TASK DETAILS: Could you set down exactly the lines of the data below, starting at the one that holds "const model = new THREE.Group();" and ending at the one that holds "0.073, 0, Math.PI * 2);", both included, and only those?

[Saved entries]
- - - - - - -

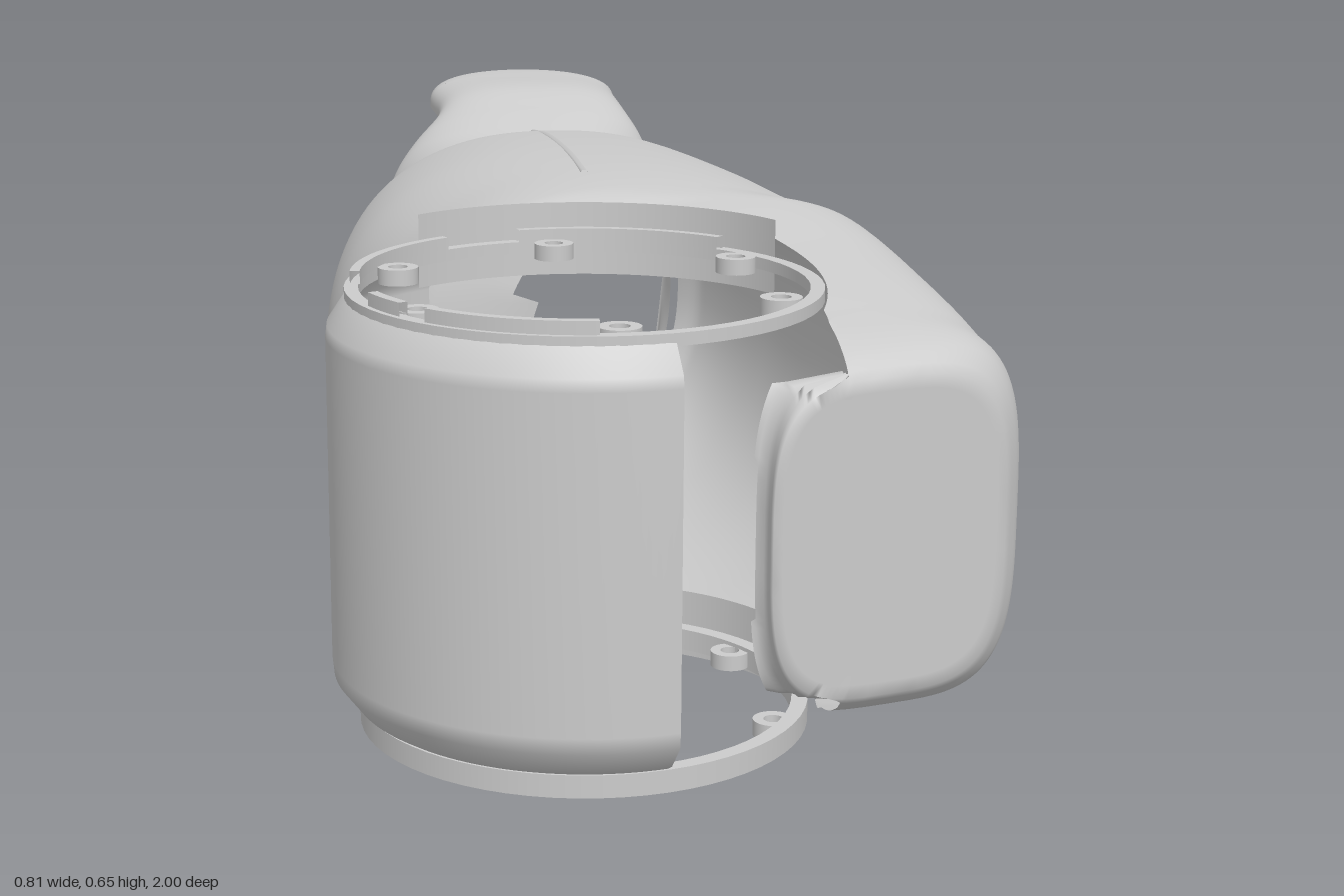
import * as THREE from 'three';

const MID = 0.33;                                   // height of the horizontal symmetry plane
const HUB = { x: -0.1, z: 0.69 };                   // axis of the front ring
const mat = new THREE.MeshStandardMaterial({ color: 0xcccccc, side: THREE.DoubleSide });

// Smooth lookup in a table of [position, value] pairs
function curve(table) {
  const slope = (i) => {
    const a = table[Math.max(i - 1, 0)], b = table[Math.min(i + 1, table.length - 1)];
    return (b[1] - a[1]) / (b[0] - a[0]);
  };
  return (x) => {
    let i = 0;
    while (i < table.length - 2 && x > table[i + 1][0]) i++;
    const [x0, y0] = table[i], [x1, y1] = table[i + 1], h = x1 - x0;
    const t = THREE.MathUtils.clamp((x - x0) / h, 0, 1), s = t * t, c = s * t;
    return (2 * c - 3 * s + 1) * y0 + (c - 2 * s + t) * h * slope(i)
      + (3 * s - 2 * c) * y1 + (c - s) * h * slope(i + 1);
  };
}

const spow = (v, n) => Math.sign(v) * Math.pow(Math.abs(v), 2 / n);
const fade = (v) => THREE.MathUtils.smoothstep(v, 0, 1);

// Surface from a grid of points; cut(p) moves points of a hole to its rim and returns true
function gridSurface(nu, nv, point, closed, cut = () => false) {
  const pos = [], inside = [], index = [], cols = closed ? nu : nu + 1;
  for (let j = 0; j <= nv; j++) for (let i = 0; i < cols; i++) {
    const p = point(i / nu, j / nv);
    inside.push(cut(p));
    pos.push(p.x, p.y, p.z);
  }
  const tri = (a, b, c) => { if (!(inside[a] && inside[b] && inside[c])) index.push(a, b, c); };
  for (let j = 0; j < nv; j++) for (let i = 0; i < nu; i++) {
    const k = (i + 1) % cols, a = j * cols + i, b = j * cols + k;
    tri(a, b, b + cols);
    tri(a, b + cols, a + cols);
  }
  const g = new THREE.BufferGeometry();
  g.setAttribute('position', new THREE.Float32BufferAttribute(pos, 3));
  g.setIndex(index);
  g.computeVertexNormals();
  return g;
}

// Clears a vertical round hole
const roundCut = (cx, cz, r) => (p) => {
  const dx = p.x - cx, dz = p.z - cz, d = Math.hypot(dx, dz);
  if (d >= r) return false;
  p.x = cx + dx * r / (d || 1);
  p.z = cz + dz * r / (d || 1);
  return true;
};

function add(parent, name, geometry, x = 0, y = 0, z = 0) {
  const m = new THREE.Mesh(geometry, mat);
  m.name = name;
  m.position.set(x, y, z);
  parent.add(m);
  return m;
}

const lathe = (pts, seg, start = 0, len = Math.PI * 2) =>
  new THREE.LatheGeometry(pts.map((p) => new THREE.Vector2(...p)), seg, start, len);

// Flat ring or arc; each side is its own strip so the edges stay sharp
function addRing(parent, name, r0, r1, y0, y1, start, len) {
  const c = [[r0, y0], [r1, y0], [r1, y1], [r0, y1]];
  c.forEach((p, i) => add(parent, name, lathe([p, c[(i + 1) % 4]], 64, start, len)));
}

// Body outline by z
const bodyLeft = curve([[-0.51, -0.25], [-0.46, -0.28], [-0.3, -0.33], [0, -0.368], [0.2, -0.345],
  [0.36, -0.3], [0.39, -0.23], [0.43, -0.1], [0.8, -0.08], [0.9, 0.06], [0.94, 0.07]]);
const bodyRight = curve([[-0.51, 0.255], [-0.46, 0.285], [-0.2, 0.335], [0, 0.36], [0.2, 0.383],
  [0.4, 0.395], [0.86, 0.403], [0.91, 0.39], [0.94, 0.365]]);
const bodyHalf = curve([[-0.51, 0.243], [-0.35, 0.285], [-0.2, 0.308], [0.1, 0.325], [0.35, 0.318],
  [0.6, 0.275], [0.84, 0.235], [0.91, 0.215], [0.94, 0.19]]);

function bodyPoint(u, v) {
  const t = u * Math.PI * 2, s = Math.min(v / 0.92, 1);
  const z0 = -0.51 + 1.45 * s, shrink = v > 0.92 ? (1 - v) / 0.08 : 1;
  const l = bodyLeft(z0), r = bodyRight(z0), n = 2.35 + 1.2 * fade((z0 - 0.2) / 0.6);
  const cx = (l + r) / 2;
  const x = cx + (r - l) / 2 * shrink * spow(Math.cos(t), n);
  const y = MID + bodyHalf(z0) * shrink * spow(Math.sin(t), n);
  const z = z0 + 0.08 * Math.sin(t) ** 2 * fade((-0.2 - z0) / 0.31)
    + 0.24 * (0.2 - x) * fade((z0 - 0.65) / 0.25);
  return new THREE.Vector3(x, y, z);
}

// Fork arm outline by z (negated so the tables ascend)
const armTop = curve([[0.43, 0.57], [0.5, 0.588], [0.6, 0.618], [0.7, 0.642], [0.84, 0.645]]);
const armEdge = curve([[0.43, MID], [0.5, MID], [0.54, 0.45], [0.6, 0.53], [0.68, 0.575], [0.84, 0.59]]);
const armHalf = curve([[0.43, 0.25], [0.5, 0.245], [0.58, 0.205], [0.66, 0.168], [0.74, 0.158], [0.84, 0.163]]);
const armMid = curve([[0.43, 0], [0.5, 0], [0.66, 0.03], [0.84, 0.037]]);
const armBend = curve([[0.43, 0.12], [0.5, 0.09], [0.6, 0.025], [0.7, 0], [0.84, 0]]);

function armPoint(u, v) {
  const t = u * Math.PI, d = 0.43 + 0.41 * v, n = 2.5 + 0.5 * v;
  const y = armEdge(d) + (armTop(d) - armEdge(d)) * spow(Math.sin(t), n);
  return new THREE.Vector3(armMid(d) + armHalf(d) * spow(Math.cos(t), n), y,
    -d - armBend(d) * Math.cos(t) ** 2);
}

function forkArm(name, holeRadius) {
  const g = new THREE.Group();
  g.name = name;
  const cut = holeRadius ? roundCut(0.037, -0.84, holeRadius) : undefined;
  add(g, name + 'Sheet', gridSurface(64, 64, armPoint, false, cut));
  // rounded end with the same rim profile
  const pts = [];
  for (let i = 0; i <= 20; i++) {
    const t = i / 20 * Math.PI / 2, r = 0.163 * spow(Math.cos(t), 3);
    if (r < holeRadius) break;
    pts.push([r, 0.59 + 0.055 * spow(Math.sin(t), 3)]);
  }
  if (holeRadius) pts.push([holeRadius, 0.637]);
  add(g, name + 'End', lathe(pts, 40, Math.PI / 2, Math.PI), 0.037, 0, -0.84);
  return g;
}

export function createModel() {
  const model = new THREE.Group();
  model.name = 'armShell';

  // Hollow body, cleared around the ring and beside the front flap
  const hubCut = roundCut(HUB.x, HUB.z, 0.29);
  add(model, 'bodyShell', gridSurface(120, 150, bodyPoint, true, (p) => {
    let hit = hubCut(p);
    if (p.z > 0.72 && p.x < 0.16 && Math.abs(p.y - MID) > 0.187) { p.x = 0.16; hit = true; }
    return hit;
  }));

  // Raised seam along the top of the body
  const seam = [-0.3, -0.15, 0, 0.15, 0.27].map((z, i) =>
    new THREE.Vector3(-0.02 - 0.003 * i, MID + bodyHalf(z) - 0.004, z));
  add(model, 'topSeam', new THREE.TubeGeometry(new THREE.CatmullRomCurve3(seam), 30, 0.006, 6));

  // Ring housing
  const ring = new THREE.Group();
  ring.name = 'ringHousing';
  ring.position.set(HUB.x, 0, HUB.z);
  model.add(ring);
  const wall = [[0.272, 0.587], [0.285, 0.58], [0.308, 0.545], [0.31, 0.53], [0.31, 0.13],
    [0.308, 0.11], [0.285, 0.08], [0.272, 0.072]];
  add(ring, 'ringWall', lathe(wall, 72, -2.6, 2.8));
  // lips joining the body to the ring
  for (const [y0, y1] of [[0.54, 0.635], [0.025, 0.115]])
    add(ring, 'bodyLip', lathe([[0.288, y0], [0.288, y1]], 40, 2.0, 1.8));
  addRing(ring, 'topRing', 0.27, 0.287, 0.573, 0.588, 0, Math.PI * 2);
  addRing(ring, 'bottomRing', 0.257, 0.277, 0.045, 0.073, 0, Math.PI * 2);
  for (const [start, len] of [[-0.85, 0.75], [-1.25, 0.25], [-2.6, 0.9], [2.3, 1.0]])
    addRing(ring, 'raisedArc', 0.268, 0.28, 0.588, 0.604, start, len);
  // screw eyelets
  for (let i = 0; i < 6; i++) {
    const a = i * Math.PI / 3;
    for (const y of [0.58, 0.058]) {
      const eye = new THREE.Group();
      eye.name = 'screwEyelet';
      eye.position.set(0.245 * Math.sin(a), y, 0.245 * Math.cos(a));
      addRing(eye, 'eyelet', 0.012, 0.025, -0.01, 0.01, 0, Math.PI * 2);
      ring.add(eye);
    }
  }

  // Rear fork: closed upper pad, lower pad with a hole
  const upper = forkArm('upperFork', 0);
  const lower = forkArm('lowerFork', 0.12);
  lower.scale.y = -1;
  lower.position.y = 2 * MID;
  model.add(upper, lower);

  return model;
}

- - - - - - -

EXERCISE RESULT:
  const model = new THREE.Group();
  model.name = 'armShell';

  // Hollow body, cleared around the ring and beside the front flap
  const hubCut = roundCut(HUB.x, HUB.z, 0.29);
  add(model, 'bodyShell', gridSurface(120, 150, bodyPoint, true, (p) => {
    let hit = hubCut(p);
    if (p.z > 0.72 && p.x < 0.16 && Math.abs(p.y - MID) > 0.187) { p.x = 0.16; hit = true; }
    return hit;
  }));

  // Raised seam along the top of the body
  const seam = [-0.3, -0.15, 0, 0.15, 0.27].map((z, i) =>
    new THREE.Vector3(-0.02 - 0.003 * i, MID + bodyHalf(z) - 0.004, z));
  add(model, 'topSeam', new THREE.TubeGeometry(new THREE.CatmullRomCurve3(seam), 30, 0.006, 6));

  // Ring housing
  const ring = new THREE.Group();
  ring.name = 'ringHousing';
  ring.position.set(HUB.x, 0, HUB.z);
  model.add(ring);
  const wall = [[0.272, 0.587], [0.285, 0.58], [0.308, 0.545], [0.31, 0.53], [0.31, 0.13],
    [0.308, 0.11], [0.285, 0.08], [0.272, 0.072]];
  add(ring, 'ringWall', lathe(wall, 72, -2.6, 2.8));
  // lips joining the body to the ring
  for (const [y0, y1] of [[0.54, 0.635], [0.025, 0.115]])
    add(ring, 'bodyLip', lathe([[0.288, y0], [0.288, y1]], 40, 2.0, 1.8));
  addRing(ring, 'topRing', 0.27, 0.287, 0.573, 0.588, 0, Math.PI * 2);
  addRing(ring, 'bottomRing', 0.257, 0.277, 0.045, 0.073, 0, Math.PI * 2);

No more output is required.